1) its root expressing the lexical meaning
2) inflexion or ending showing its grammatical form, stem forming suffix, a
formal indicator of stem type

In Germanic languages suffix uses with the ending and is no longer visible. The
Germanic nouns had a well developed case system with four uses: Nominative,
Genetive, Dative and Accusative; two numbers: single and plural, gender:
feminine, masculine and neuter.

Germanic adjectives had two types of declension: strong and weak. Agreeing
with the noun in gender, case and number the adjective by its type of declension
expressed the idea of definiteness (weak declension) and indefiniteness (strong

The meaning, which was later expressed by the grammatical class of a word
known as the article.

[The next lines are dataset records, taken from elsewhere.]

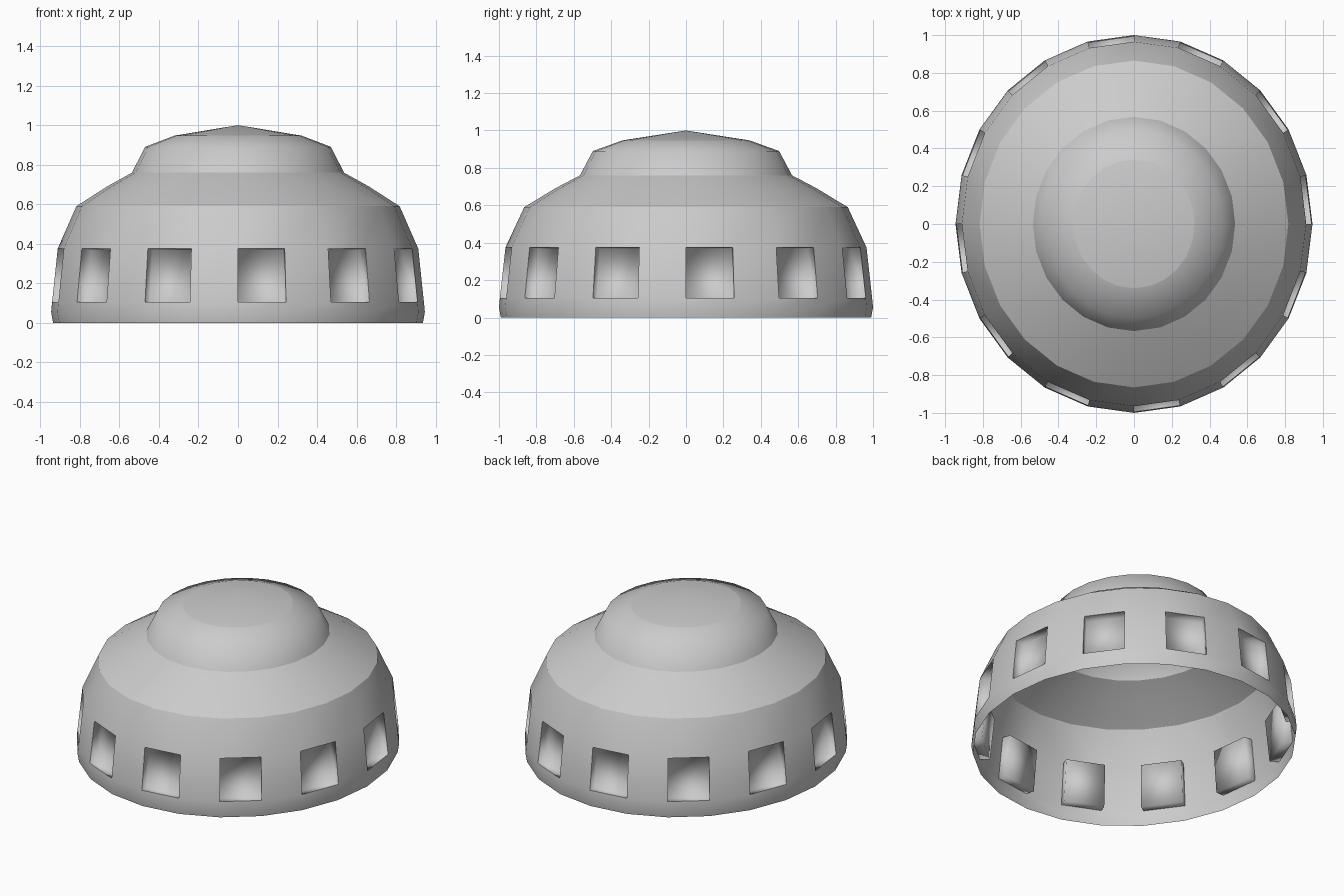
import bpy, bmesh, math

if "Cube" in bpy.data.objects:
    bpy.data.objects.remove(bpy.data.objects["Cube"])

SIDES = 24
X_SCALE = 0.945          # the dome is slightly narrower across x
DEPTH = 0.06             # window recess

# Dome profile: (radius, height), bottom rim to cap
profile = [(0.99, 0.0), (1.0, 0.055), (0.995, 0.105), (0.965, 0.375), (0.865, 0.59),
           (0.70, 0.69), (0.567, 0.76), (0.498, 0.89), (0.34, 0.947)]
WINDOW_ROW = 2           # band between rings 2 and 3
SHARP_RINGS = (4, 6, 8)

bm = bmesh.new()

# Rings of the shell, starting at the front (-y) and going towards +x
rings = []
for r, z in profile:
    ring = []
    for i in range(SIDES):
        a = 2 * math.pi * i / SIDES
        ring.append(bm.verts.new((X_SCALE * r * math.sin(a), -r * math.cos(a), z)))
    rings.append(ring)
apex = bm.verts.new((0, 0, 1.0))

# Side bands and cap
windows = []
for k in range(len(rings) - 1):
    for i in range(SIDES):
        j = (i + 1) % SIDES
        face = bm.faces.new((rings[k][i], rings[k][j], rings[k + 1][j], rings[k + 1][i]))
        if k == WINDOW_ROW and i % 2 == 0:
            windows.append(face)
for i in range(SIDES):
    bm.faces.new((rings[-1][i], rings[-1][(i + 1) % SIDES], apex))
bm.normal_update()
for f in bm.faces:
    f.smooth = True

# Creases around the shoulder, the neck and the cap
for k in SHARP_RINGS:
    for i in range(SIDES):
        bm.edges.get((rings[k][i], rings[k][(i + 1) % SIDES])).smooth = False

# Recessed windows in every second panel
for face in windows:
    outer = list(face.verts)
    for e in face.edges:
        e.smooth = False
    offset = face.normal * DEPTH
    inner = [bm.verts.new(v.co - offset) for v in outer]
    bm.faces.remove(face)
    bm.faces.new(inner).smooth = True
    for n in range(4):
        m = (n + 1) % 4
        bm.faces.new((outer[n], outer[m], inner[m], inner[n])).smooth = True

mesh = bpy.data.meshes.new("dome_shell")
bm.to_mesh(mesh)
bm.free()
dome = bpy.data.objects.new("dome_shell", mesh)
bpy.context.collection.objects.link(dome)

The adjective also had degrees of comparison, which were mostly formed with the
help of suffixes –iz/-oz (comparative degree) and -est/ost (superlative degree), but
there are also cases of supplevision.

The Germanic verbs were divided into two principle groups: strong and weak
verbs, depending on the way they formed their past tense forms (ablaut, dental

Germanic verbs had a well developed paradigm, including category of person,
number, tense, mood and voice.

The category of voice employed synthetic means of form building.

The people of Germanic tribes were mostly illiterate but some Germanic nations
developed runic alphabet, each letter of which was called a rune.

We know that runes were used to record early stages of Gothic, Danish, Swedish,
English and other languages.

The earliest known runic alphabet had 24 letters and is known as futhark.


The German dialects share a common core of words, either as the result of
common original source or as the result of borrowing.

4) The periods of English language

The main criterion for defining language periods is the stability of phonological
and morphological systems.

The periods of the English language are determined in correspondence with certain
extra-linguistic factors, i.e. events of vital historic or social importance which
influence the society as well as language development.

Three periods of English language

General classification:

1. Old English or Anglo-Saxon period (5-11 century). Started in 449, when the
tribes of Angles, Saxons and Jews migrated to the British Isles. By the 7th
century they established their separate kingdoms.

Angles --> Nortumbria
Saxons --> Wessex
Jews --> Kent

Characteristic features of old English: the principle of written records dated back to the 8th century.

1. In the 7th century the Christian faith brought Latin alphabet.
2. This period was characterized by numerous and significant phonological
3. Old English was a synthetic language: this period could be called the period
of full inflexions.
4. Almost all of the vocabulary was composed of native words, there were very
few borrowings.

Principles of Language Typology
- genetic classification: English - West Germanic - Germanic - Indo-European;
- typological classification: Modern English - analytic, Old English - synthetic;
- areal classification: English - European Language;
- sociological classification: English - Hypercentral language.

Common Characteristics of German Languages:
Phonetics: Stress, Ablaut, Umlaut, the First Consonant Shift, Verner's Law, the Second Consonant Shift
Morphology: noun, adjective, verb diversified categories and endings Alphabet: runic alphabet
Vocabulary: common core of words.